Safe zones in temporary accommodation centres: Safe zones are designated supervised spaces within temporary open accommodation sites dedicated to unaccompanied children. They should be used as a short-term measure to care for unaccompanied minors in light of the insufficient number of available shelter places, for a maximum of 3 months. Safe zone priority is given to unaccompanied children in detention as well as other vulnerable children.

Hotels for unaccompanied children: Hotels are emergency accommodation spaces being used as a measure to care for unaccompanied children in light of the insufficient number of available shelter places.
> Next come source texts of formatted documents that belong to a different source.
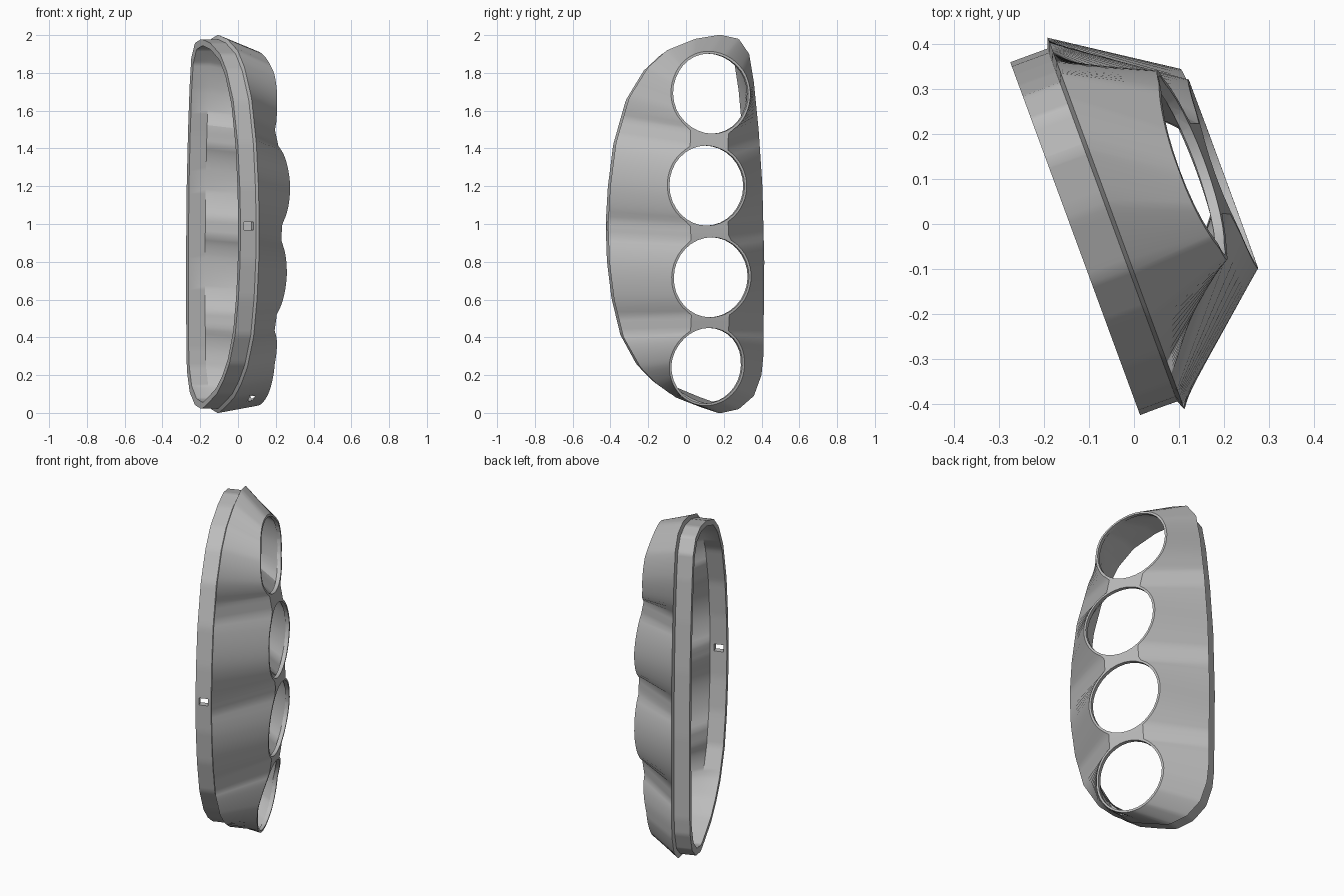
import bpy, bmesh, math
from mathutils import Matrix, Vector

if "Cube" in bpy.data.objects:
    bpy.data.objects.remove(bpy.data.objects["Cube"])

ROWS = 120
TURN = Matrix.Rotation(math.radians(20.2), 4, 'Z')   # local x is the panel normal

# Holes: (sideways centre, height, radius)
HOLES = [(.078, 1.69, .212), (.036, 1.203, .212), (.064, .718, .212), (.062, .25, .2)]
LIP = .012

# Rim edges as (height, y), bottom to top
LOW = [(0, .17), (.03, .08), (.08, -.05), (.15, -.15), (.24, -.24), (.4, -.33), (.6, -.38),
       (.8, -.405), (1, -.412), (1.2, -.40), (1.43, -.37), (1.67, -.3), (1.83, -.2),
       (1.92, -.1), (1.98, .05), (2, .17)]
HIGH = [(0, .19), (.02, .28), (.09, .36), (.2, .4), (.3, .41), (.8, .415), (1.2, .405),
        (1.5, .385), (1.75, .36), (1.9, .335), (1.98, .28), (2, .19)]
# Panel depth by height
DEPTH = [(.04, .13), (.1, .138), (.26, .152), (.4, .185), (.5, .2), (.72, .216), (.95, .226),
         (1.2, .225), (1.38, .215), (1.48, .195), (1.6, .172), (1.8, .16), (1.91, .135)]


def interp(table, z):
    if z <= table[0][0]:
        return table[0][1]
    for (a, p), (b, q) in zip(table, table[1:]):
        if z <= b:
            return p + (q - p) * (z - a) / (b - a)
    return table[-1][1]


heights = [1 - math.cos(math.pi * (i + .5) / ROWS) for i in range(ROWS)]


def rim_loop(depth, inset):
    """D-shaped outline, shrunk towards its middle."""
    pts = []
    for table, zs in ((LOW, heights), (HIGH, heights[::-1])):
        for z in zs:
            v = (interp(table, z) + .012) / .938
            pts.append((depth, .015 + (v - .015) * (1 - inset / .43), 1 + (z - 1) * (1 - inset)))
    return pts


def scallop_loop(pad, sink):
    """Outline hugging the four holes, with a neck between each pair."""
    bottom = HOLES[-1][1] - HOLES[-1][2] - pad
    top = HOLES[0][1] + HOLES[0][2] + pad
    centres = [(h[1], h[0]) for h in reversed(HOLES)]

    def edge(z, side):
        reach = []
        for v, h, r in HOLES:
            d = (r + pad) ** 2 - (z - h) ** 2
            if d > 0:
                reach.append(side * v + math.sqrt(d))
        if HOLES[-1][1] < z < HOLES[0][1]:
            reach.append(side * interp(centres, z) + .095 + pad)
        return side * max(reach)

    pts = []
    for side, hs in ((-1, heights), (1, heights[::-1])):
        for h in hs:
            z = bottom + h * (top - bottom) / 2
            pts.append((interp(DEPTH, z) - sink, edge(z, side), z))
    return pts


# Shell: closed wall running from the inner panel, round the skirt, to the outer panel
loops = [scallop_loop(.004, .022), rim_loop(-.04, .057), rim_loop(-.134, .057),
         rim_loop(-.134, .022), rim_loop(-.046, .022), rim_loop(-.037, 0),
         scallop_loop(LIP, 0)]
bm = bmesh.new()
rings = [[bm.verts.new(p) for p in loop] for loop in loops]
count = 2 * ROWS
for a, b in zip(rings, rings[1:]):
    for i in range(count):
        j = (i + 1) % count
        bm.faces.new((a[i], a[j], b[j], b[i]))
for ring in (rings[0], rings[-1]):
    for i in range(ROWS - 1):
        bm.faces.new((ring[i], ring[i + 1], ring[count - 2 - i], ring[count - 1 - i]))
bmesh.ops.recalc_face_normals(bm, faces=bm.faces)
mesh = bpy.data.meshes.new("gauge_housing")
bm.to_mesh(mesh)
bm.free()
housing = bpy.data.objects.new("gauge_housing", mesh)
bpy.context.collection.objects.link(housing)

# Cutters: four round openings and one small slot in the skirt
bm = bmesh.new()
for v, z, r in HOLES:
    bmesh.ops.create_cone(bm, cap_ends=True, segments=32, radius1=r, radius2=r, depth=.4,
                          matrix=Matrix.Translation((.25, v, z)) @ Matrix.Rotation(math.pi / 2, 4, 'Y'))
bmesh.ops.create_cube(bm, size=1, matrix=Matrix.Translation((-.088, -.39, .99))
                      @ Matrix.Diagonal((.052, .16, .042, 1)))
cut_mesh = bpy.data.meshes.new("opening_cutter")
bm.to_mesh(cut_mesh)
bm.free()
cutter = bpy.data.objects.new("opening_cutter", cut_mesh)
bpy.context.collection.objects.link(cutter)
cutter.hide_render = True

cut = housing.modifiers.new("openings", 'BOOLEAN')
cut.operation = 'DIFFERENCE'
cut.solver = 'EXACT'
cut.object = cutter
bpy.ops.object.select_all(action='DESELECT')
housing.select_set(True)
bpy.context.view_layer.objects.active = housing
bpy.ops.object.modifier_apply(modifier=cut.name)
bpy.data.objects.remove(cutter)

# Place and finish
housing.data.transform(TURN)
grey = bpy.data.materials.new("plain_grey")
grey.use_nodes = True
colour = (.5, .5, .5, 1)
grey.diffuse_color = colour
grey.node_tree.nodes["Principled BSDF"].inputs["Base Color"].default_value = colour
housing.data.materials.clear()
housing.data.materials.append(grey)
bpy.ops.object.shade_smooth_by_angle(angle=math.radians(30))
Priority is given to children in RIC. 

[1] Article 58(1) IPA.

[2] Article 58(2) IPA, citing Article 39 IPA.

[3] Article 39(4)(d) IPA.

[4] Formerly under the Ministry of Labour, Social Security and Social Solidarity, which was renamed following the July 2019 reforms introduced through P.D. 81/2019.

[5] Article 22(3) L 4540/2018.

[6] Established with article 27(1) of L. 4554/2018.

[7] EKKA, Situation Update: Unaccompanied Children (UAC) in Greece, 31 December 2019, available at: https://bit.ly/37YhbJX.

[8] UNHCR, Factsheet: Greece, December 2019, available at: https://bit.ly/2UkNxea, p.3.  

[9] For instance, see UNHCR, ‘Lone children face insecurity on the Greek islands’, 14 October 2019, available at: https://bit.ly/36XQ6pf.

[10] Euronews, ‘U.N. refugees chief urges Greece to improve 'miserable' camp conditions’, 27 November 2019, available at: https://bit.ly/2vWsjt3

[11] HRW, ‘Human Rights Watch Submission to the United Nations Committee against Torture on Greece’, 4 July 2019, available at: https://bit.ly/2S5ewch.

[12] Council of Europe, ‘New complaint registered concerning Greece’, 21 December 2018, available at: https://bit.ly/2SG0FpF.

[13] European Committee of Social Rights, Decision on admissibility and on immediate measures in the case  International Commission of Jurists (ICJ) and European Council for Refugees and Exiles (ECRE) v. Greece, Complaint No. 173/2018, 23 May 2019, available at: https://bit.ly/39clrGj.

[14] GCR, The European Court of Human Rights provides interim measures to unaccompanied minors living in the RIC and the "jungle" of Samos island, 30 December 2019, available at: https://bit.ly/2GYQY2p.

[15]  EU Commissioner for Home Affairs, Intervention (via video conference) in European Parliament LIBE Committee on the situation at the Union’s external borders in Greece, 2 April 2020, available at: https://bit.ly/3adzSKl.

[16]  EKKA, Situation Update: Unaccompanied Children (UAC) in Greece, 31 December 2019, available at: https://bit.ly/2GqlZf0.

[17] Metadrasi, Supported Independent Living for unaccompanied minors, available at: https://bit.ly/2tPEljv.


Table of contents

  • Statistics
  • Overview of the legal framework
  • Overview of the main changes since the previous report update
  • Asylum Procedure
  • Reception Conditions
  • Detention of Asylum Seekers
  • Content of International Protection
  • ANNEX I – Transposition of the CEAS in national legislation